"There is no sex in souls."

— Griffith, Elizabeth (1720-1793)

Place of Publication
Printed for T. Cadell
"There is no sex in souls."
Metaphor in Context
There is no sex in souls, and though Milton has been pleased to tell us, that on woman nature has

Too much of ornament, in outward show
Elaborate, of inward less exact.
For well I understand in the prime end
Of nature, her the inferior, in the mind
And inward faculties, which most excel.
I must beg leave to dissent from him, nay more, to say that he accuses Providence of a particular partiality in the disposal of his intellectual gifts, between the human race, which is by no means visible in any other part of the animal creation. All instinctive qualities appearing to the full as strong, and as acute, in the female as the male, through every species of the animal world--Why then should we conceive that the highest order of beings, that inhabit this terrestrial globe, should be more unequally dealt with? It is clear, at least, that Milton did not reason from analogy.
(II, pp 46-7)
2 entries in ESTC (1776).
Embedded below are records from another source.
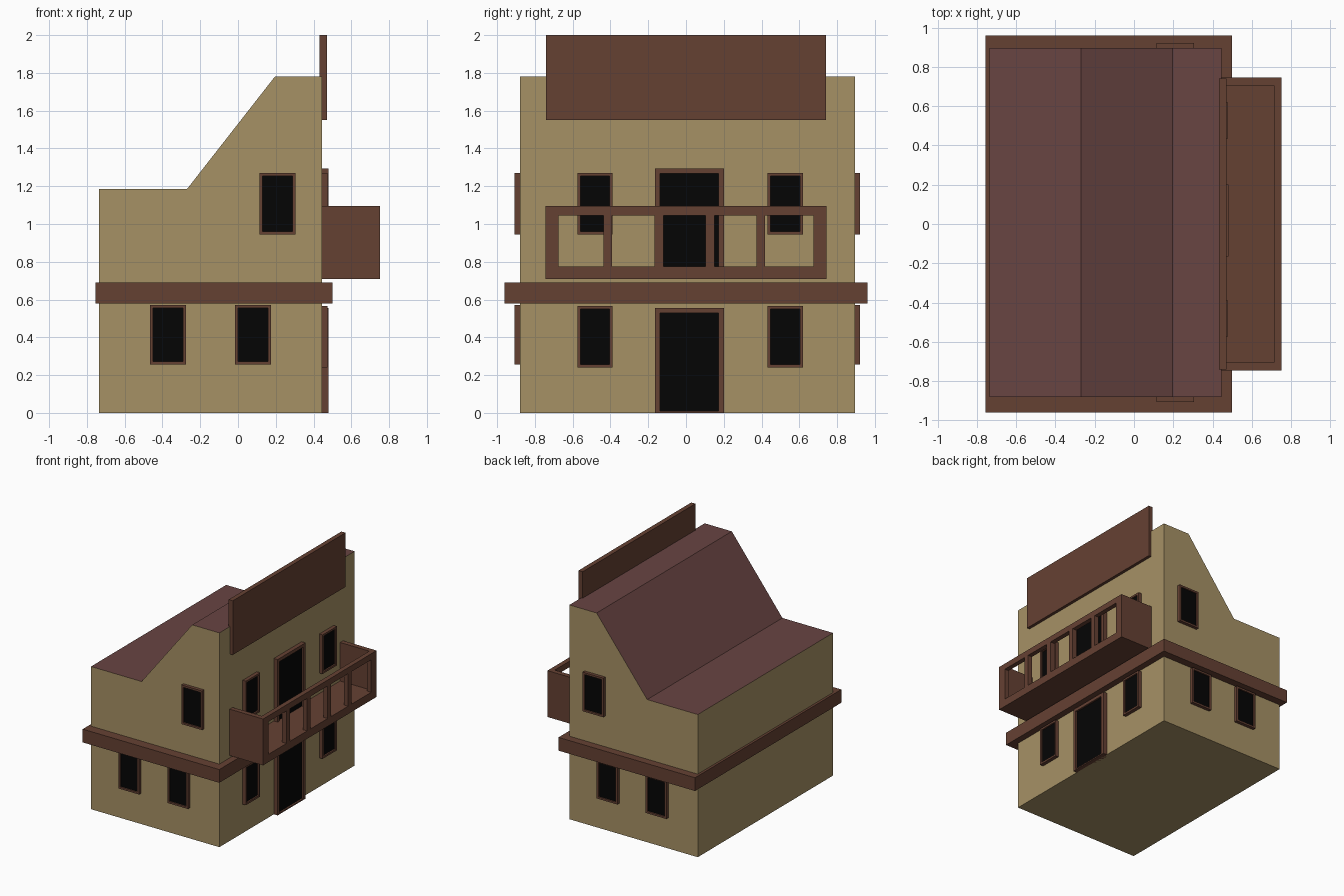
import bpy, bmesh

if "Cube" in bpy.data.objects:
    bpy.data.objects.remove(bpy.data.objects["Cube"])


def material(name, rgb):
    m = bpy.data.materials.new(name)
    m.diffuse_color = [(c / 255) ** 2.2 for c in rgb] + [1]
    m.use_nodes = True
    m.node_tree.nodes["Principled BSDF"].inputs["Base Color"].default_value = m.diffuse_color
    return m


WALL = material("plaster", (165, 144, 101))
WOOD = material("wood", (101, 67, 54))
ROOF = material("roof", (104, 70, 68))
DARK = material("dark_glass", (13, 13, 13))


def new_object(name, bm, *mats):
    bmesh.ops.recalc_face_normals(bm, faces=bm.faces)
    me = bpy.data.meshes.new(name)
    bm.to_mesh(me)
    bm.free()
    for m in mats:
        me.materials.append(m)
    ob = bpy.data.objects.new(name, me)
    bpy.context.collection.objects.link(ob)
    return ob


def add_box(bm, x, y, z):
    vs = bmesh.ops.create_cube(bm, size=1)["verts"]
    for v in vs:
        for i, (a, b) in enumerate((x, y, z)):
            v.co[i] = a if v.co[i] < 0 else b


def boxes(name, mat, *items):
    bm = bmesh.new()
    for it in items:
        add_box(bm, *it)
    return new_object(name, bm, mat)


def opening(name, axis, wall, out, u, z, rim, depth, bottom=None):
    """Raised frame with a recessed dark pane, on an x- or y-facing wall."""
    bottom = rim if bottom is None else bottom

    def item(ur, zr, d):
        n = tuple(sorted((wall - out * 0.02, wall + out * d)))
        return (n, ur, zr) if axis == "x" else (ur, n, zr)

    inner_u = (u[0] + rim, u[1] - rim)
    inner_z = (z[0] + bottom, z[1] - rim)
    boxes(name + "_frame", WOOD,
          item((u[0], inner_u[0]), z, depth),
          item((inner_u[1], u[1]), z, depth),
          item(inner_u, (inner_z[1], z[1]), depth),
          item(inner_u, (z[0], inner_z[0]), depth))
    boxes(name + "_pane", DARK, item(inner_u, inner_z, depth * 0.6))


# Main body: side profile extruded along y, upward faces are roof
Y0, Y1, XF = -0.88, 0.895, 0.445
profile = [(-0.735, 0), (XF, 0), (XF, 1.78), (0.195, 1.78), (-0.27, 1.185), (-0.735, 1.185)]
bm = bmesh.new()
face = bm.faces.new([bm.verts.new((x, Y0, z)) for x, z in profile])
ext = bmesh.ops.extrude_face_region(bm, geom=[face])["geom"]
bmesh.ops.translate(bm, vec=(0, Y1 - Y0, 0),
                    verts=[g for g in ext if isinstance(g, bmesh.types.BMVert)])
bmesh.ops.recalc_face_normals(bm, faces=bm.faces)
for f in bm.faces:
    f.material_index = 1 if f.normal.z > 0.3 else 0
new_object("house_body", bm, WALL, ROOF)

# Ledge between storeys and tall blank board on the roof edge
boxes("storey_ledge", WOOD, ((-0.755, 0.5), (-0.96, 0.96), (0.58, 0.69)))
boxes("roof_board", WOOD, ((0.432, 0.47), (-0.74, 0.74), (1.55, 2.0)))

# Balcony: floor, solid ends, rails and posts
BX = (0.713, 0.752)
boxes("balcony_floor", WOOD, ((XF, 0.752), (-0.745, 0.745), (0.71, 0.775)))
for side, y in (("left", (-0.745, -0.705)), ("right", (0.705, 0.745))):
    boxes("balcony_end_" + side, WOOD, ((XF, BX[0]), y, (0.775, 1.095)))
boxes("balcony_rail", WOOD, (BX, (-0.745, 0.745), (1.045, 1.095)))
posts = [(-0.745, -0.675), (0.675, 0.745)]
posts += [(c - 0.023, c + 0.023) for c in (-0.415, -0.143, 0.127, 0.395)]
boxes("balcony_posts", WOOD, *[(BX, y, (0.775, 1.045)) for y in posts])

# Doors on the +x face
opening("lower_door", "x", XF, 1, (-0.165, 0.2), (0, 0.555), 0.027, 0.035, 0.01)
opening("upper_door", "x", XF, 1, (-0.165, 0.2), (0.74, 1.295), 0.027, 0.035, 0.01)

# Windows on the +x face
for level, z in (("lower", (0.24, 0.565)), ("upper", (0.945, 1.27))):
    for side, y in (("left", (-0.575, -0.388)), ("right", (0.432, 0.62))):
        opening(f"{level}_window_{side}", "x", XF, 1, y, z, 0.016, 0.03)

# Windows on both gable walls
for side, wall, out in (("front", Y0, -1), ("back", Y1, 1)):
    for i, (x, z) in enumerate((((-0.465, -0.275), (0.255, 0.57)),
                                ((-0.015, 0.175), (0.255, 0.57)),
                                ((0.115, 0.305), (0.945, 1.27)))):
        opening(f"{side}_window_{i}", "y", wall, out, x, z, 0.016, 0.027)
The Story of Lady Juliana Harley: A Novel. In Letters. By Mrs. Griffith (London: Printed for T. Cadell, 1776). <Link to Vol. I in ECCO-TCP><Link to Vol. II in ECCO-TCP>
Date of Entry

The Mind is a Metaphor is authored by Brad Pasanek, Assistant Professor of English, University of Virginia.